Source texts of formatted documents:
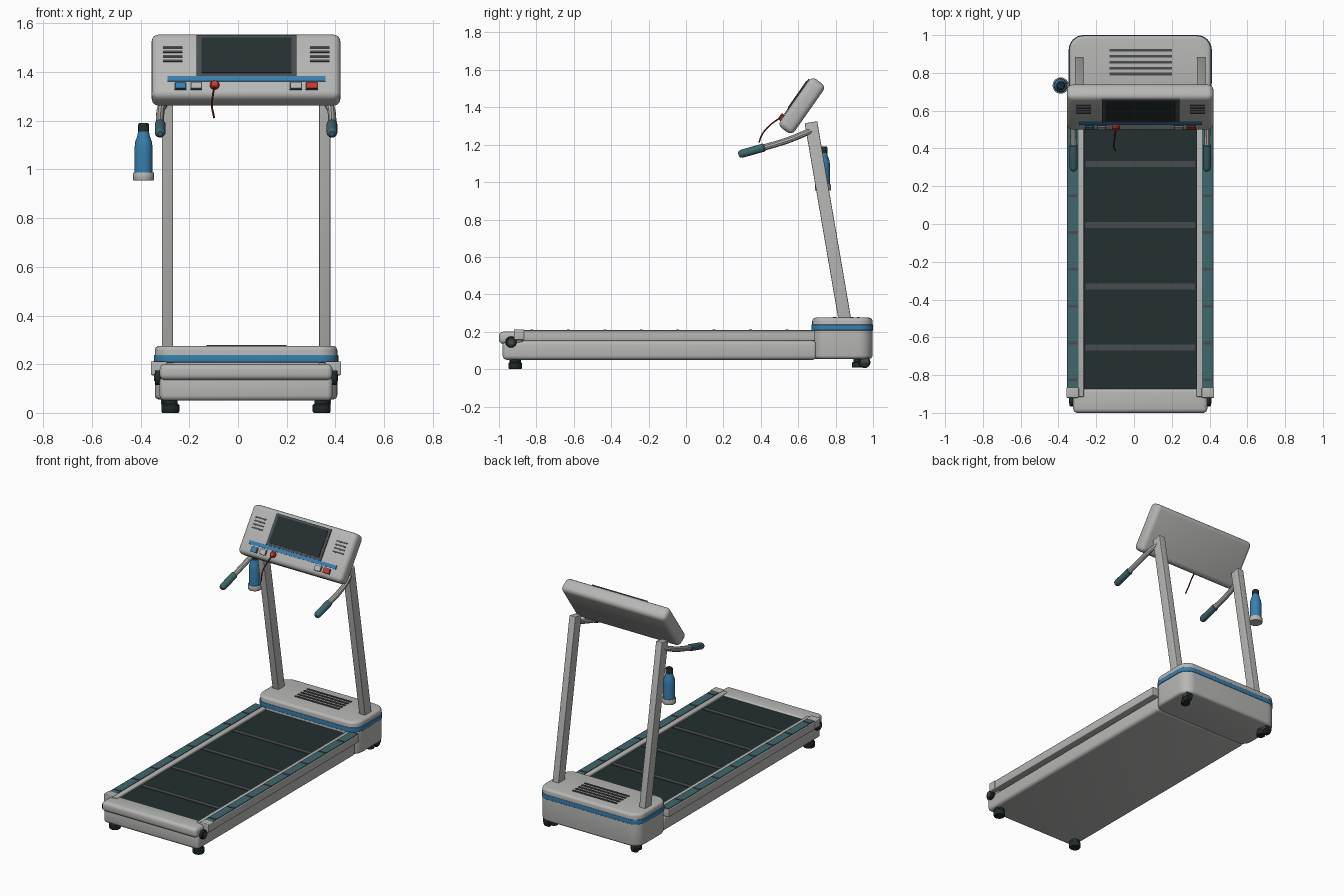
import bpy, bmesh, math
from mathutils import Matrix, Vector

if "Cube" in bpy.data.objects:
    bpy.data.objects.remove(bpy.data.objects["Cube"])

CX = 0.033  # centre line of the machine


def material(name, r, g, b):
    m = bpy.data.materials.new(name)
    m.diffuse_color = (r, g, b, 1)
    m.use_nodes = True
    m.node_tree.nodes["Principled BSDF"].inputs["Base Color"].default_value = m.diffuse_color
    return m


GREY = material("light grey", 0.47, 0.47, 0.46)
BLUE = material("blue", 0.04, 0.21, 0.42)
TEAL = material("teal", 0.05, 0.135, 0.15)
BELT = material("belt black", 0.017, 0.029, 0.029)
STRIPE = material("dark grey", 0.065, 0.07, 0.08)
RED = material("red", 0.55, 0.04, 0.025)
CORD = material("dark red", 0.16, 0.015, 0.012)
RUBBER = material("rubber", 0.016, 0.024, 0.024)


def finish(name, bm, mat, matrix=None):
    bmesh.ops.recalc_face_normals(bm, faces=bm.faces[:])
    if matrix:
        bm.transform(matrix)
    me = bpy.data.meshes.new(name)
    bm.to_mesh(me)
    bm.free()
    return add(name, me, mat)


def add(name, me, mat):
    me.materials.clear()
    me.materials.append(mat)
    ob = bpy.data.objects.new(name, me)
    bpy.context.collection.objects.link(ob)
    bpy.ops.object.select_all(action='DESELECT')
    ob.select_set(True)
    bpy.context.view_layer.objects.active = ob
    bpy.ops.object.shade_smooth_by_angle(angle=math.radians(35))
    return ob


def box(name, lo, hi, mat, bevel=0, matrix=None, corner=0):
    """Box from corner to corner; corner rounds the upright edges first."""
    lo, hi = Vector(lo), Vector(hi)
    bm = bmesh.new()
    bmesh.ops.create_cube(bm, size=1)
    size = hi - lo
    bm.transform(Matrix.Translation((lo + hi) / 2) @ Matrix.Diagonal((*size, 1)))
    if corner:
        up = [e for e in bm.edges if abs((e.verts[0].co - e.verts[1].co).z) > size.z * 0.9]
        bmesh.ops.bevel(bm, geom=up, offset=corner, segments=8, profile=0.5, affect='EDGES')
    if bevel:
        bm.normal_update()
        sharp = [e for e in bm.edges if e.calc_face_angle(0) > math.radians(40)]
        bmesh.ops.bevel(bm, geom=sharp, offset=bevel, segments=4, profile=0.5, affect='EDGES')
    return finish(name, bm, mat, matrix)


def lathe(name, profile, mat, matrix, steps=24):
    """Spin (radius, height) points about local z; ends close on the axis."""
    bm = bmesh.new()
    pts = [(0, profile[0][1])] + list(profile) + [(0, profile[-1][1])]
    vs = [bm.verts.new((r, 0, z)) for r, z in pts]
    es = [bm.edges.new(p) for p in zip(vs, vs[1:])]
    bmesh.ops.spin(bm, geom=vs + es, cent=(0, 0, 0), axis=(0, 0, 1),
                   angle=math.tau, steps=steps)
    bmesh.ops.remove_doubles(bm, verts=bm.verts[:], dist=1e-5)
    return finish(name, bm, mat, matrix)


def tube(name, points, radius, mat):
    cu = bpy.data.curves.new(name, 'CURVE')
    cu.dimensions = '3D'
    cu.bevel_depth, cu.bevel_resolution, cu.use_fill_caps = radius, 3, True
    cu.resolution_u = 6
    sp = cu.splines.new('BEZIER')
    sp.bezier_points.add(len(points) - 1)
    for bp, co in zip(sp.bezier_points, points):
        bp.co = co
        bp.handle_left_type = bp.handle_right_type = 'AUTO'
    tmp = bpy.data.objects.new(name + "_path", cu)
    bpy.context.collection.objects.link(tmp)
    dg = bpy.context.evaluated_depsgraph_get()
    me = bpy.data.meshes.new_from_object(tmp.evaluated_get(dg))
    bpy.data.objects.remove(tmp)
    return add(name, me, mat)


def at(x, y, z):
    return Matrix.Translation((x, y, z))


def along(start, end):
    """Matrix placing local z along a segment."""
    d = Vector(end) - Vector(start)
    return Matrix.Translation(start) @ d.to_track_quat('Z', 'Y').to_matrix().to_4x4()


SIDEWAYS = Matrix.Rotation(math.pi / 2, 4, 'Y')

# Deck, running belt and its cross stripes
box("deck", (CX - .355, -.98, .05), (CX + .355, .70, .152), GREY, .022)
box("belt", (CX - .297, -.92, .14), (CX + .297, .69, .192), BELT)
for y in (.317, -.005, -.332, -.654):
    box("belt_stripe", (CX - .29, y - .016, .19), (CX + .29, y + .016, .196), STRIPE)
box("end_cap", (CX - .355, -1, .135), (CX + .355, -.868, .2), GREY, .022)

# Motor cover with band and vent slots
box("motor_cover", (CX - .375, .675, .055), (CX + .375, .997, .275), GREY, .018, corner=.075)
box("cover_band", (CX - .379, .671, .207), (CX + .379, 1.0, .238), BLUE, .003, corner=.078)
for i in range(5):
    y = .794 + i * .0315
    box("cover_vent", (-.13, y - .007, .27), (.2, y + .007, .279), STRIPE)

# Parts repeated on both sides
for s in (-1, 1):
    def X(off):
        return CX + s * off

    def pair(a, b):
        return min(X(a), X(b)), max(X(a), X(b))

    # Foot rails with grip strips
    a, b = pair(.298, .388)
    box("side_rail", (a, -.915, .153), (b, .69, .206), GREY, .005)
    a, b = pair(.327, .384)
    box("foot_strip", (a, -.865, .2), (b, .685, .21), TEAL)
    for i in range(8):
        y = -.825 + i * .195
        box("strip_rib", (a + .004, y - .007, .205), (b - .004, y + .007, .2125), STRIPE)
    a, b = pair(.325, .391)
    box("rail_end", (a, -.92, .156), (b, -.865, .212), GREY, .005)

    # Roller adjusting bolt
    lathe("roller_bolt", [(.028, -.012), (.03, -.008), (.03, .008), (.026, .013)], RUBBER,
          at(X(.362), -.935, .145) @ SIDEWAYS)
    lathe("bolt_centre", [(.014, -.016), (.014, .016)], STRIPE,
          at(X(.362), -.935, .145) @ SIDEWAYS)

    # Feet and transport wheels
    lathe("foot", [(.033, 0), (.037, .006), (.037, .032), (.03, .038), (.03, .06)], RUBBER,
          at(X(.311), -.913, 0))
    lathe("cover_foot", [(.025, .008), (.028, .012), (.028, .035), (.02, .04), (.02, .065)],
          RUBBER, at(X(.311), .915, 0))
    lathe("wheel", [(.026, -.018), (.031, -.012), (.031, .012), (.026, .018)], RUBBER,
          at(X(.325), .955, .037) @ SIDEWAYS)
    box("wheel_bracket", (X(.325) - .024, .935, .035), (X(.325) + .024, .975, .065), STRIPE)

    # Leaning upright
    base, top = Vector((X(.323), .855, .23)), Vector((X(.323), .668, 1.32))
    lean = Matrix.Rotation(math.atan2(base.y - top.y, top.z - base.z), 4, 'X')
    box("upright", (-.023, -.034, 0), (.023, .034, (top - base).length), GREY, .004,
        Matrix.Translation(base) @ lean)

    # Handlebar and soft grip
    tube("handlebar", [(X(.325), .68, 1.28), (X(.345), .63, 1.258),
                       (X(.353), .54, 1.222), (X(.353), .40, 1.18)], .017, GREY)
    lathe("hand_grip", [(.018, 0), (.022, .004), (.022, .125), (.018, .138), (.01, .145)],
          TEAL, along((X(.353), .42, 1.186), (X(.353), .285, 1.148)))

# Tilted console; everything on it uses its local frame (front is -y)
CON = at(CX, .619, 1.408) @ Matrix.Rotation(math.radians(-35), 4, 'X')
F = -.0475  # local front face
box("console", (-.388, F, -.16), (.388, -F, .16), GREY, .03, CON)


def panel(name, x0, x1, z0, z1, mat, proud):
    box(name, (x0 - CX, F - proud, z0), (x1 - CX, F + .004, z1), mat, 0, CON)


panel("screen_frame", -.17, .24, -.066, .138, STRIPE, .006)
panel("screen", -.15, .22, -.051, .124, BELT, .009)
panel("console_stripe", -.29, .36, -.09, -.067, BLUE, .005)
for x0, x1, mat in ((-.257, -.215, BLUE), (-.193, -.15, GREY),
                    (.215, .26, GREY), (.281, .326, RED)):
    panel("button_edge", x0 - .003, x1 + .003, -.133, -.097, STRIPE, .004)
    panel("button", x0, x1, -.13, -.1, mat, .01)
for x0, x1 in ((-.308, -.228), (.296, .376)):
    for i in range(4):
        z = .013 + i * .0225
        panel("speaker_slot", x0, x1, z - .005, z + .005, STRIPE, .002)

# Safety key and cord
lathe("safety_key", [(.019, -.004), (.019, .012), (.014, .018)], RED,
      CON @ at(-.096 - CX, F, -.112) @ Matrix.Rotation(math.pi / 2, 4, 'X'))
tube("safety_cord", [(-.096, .505, 1.345), (-.103, .45, 1.305),
                     (-.107, .41, 1.26), (-.098, .39, 1.212)], .004, CORD)

# Drinking bottle in its holder ring
SPOT = at(-.388, .733, 0)
lathe("bottle_holder", [(.041, .955), (.043, .958), (.043, .985), (.041, .988)], GREY, SPOT)
lathe("bottle", [(.037, .98), (.037, 1.09), (.034, 1.115), (.025, 1.14), (.022, 1.16)], BLUE, SPOT)
lathe("bottle_cap", [(.023, 1.155), (.023, 1.183), (.019, 1.19)], RUBBER, SPOT)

- WHAT IS EXPECTED
What are the lines above that hold the string "tube"? Copy them.

- YOUR SOLUTION
def tube(name, points, radius, mat):
    tube("handlebar", [(X(.325), .68, 1.28), (X(.345), .63, 1.258),
tube("safety_cord", [(-.096, .505, 1.345), (-.103, .45, 1.305),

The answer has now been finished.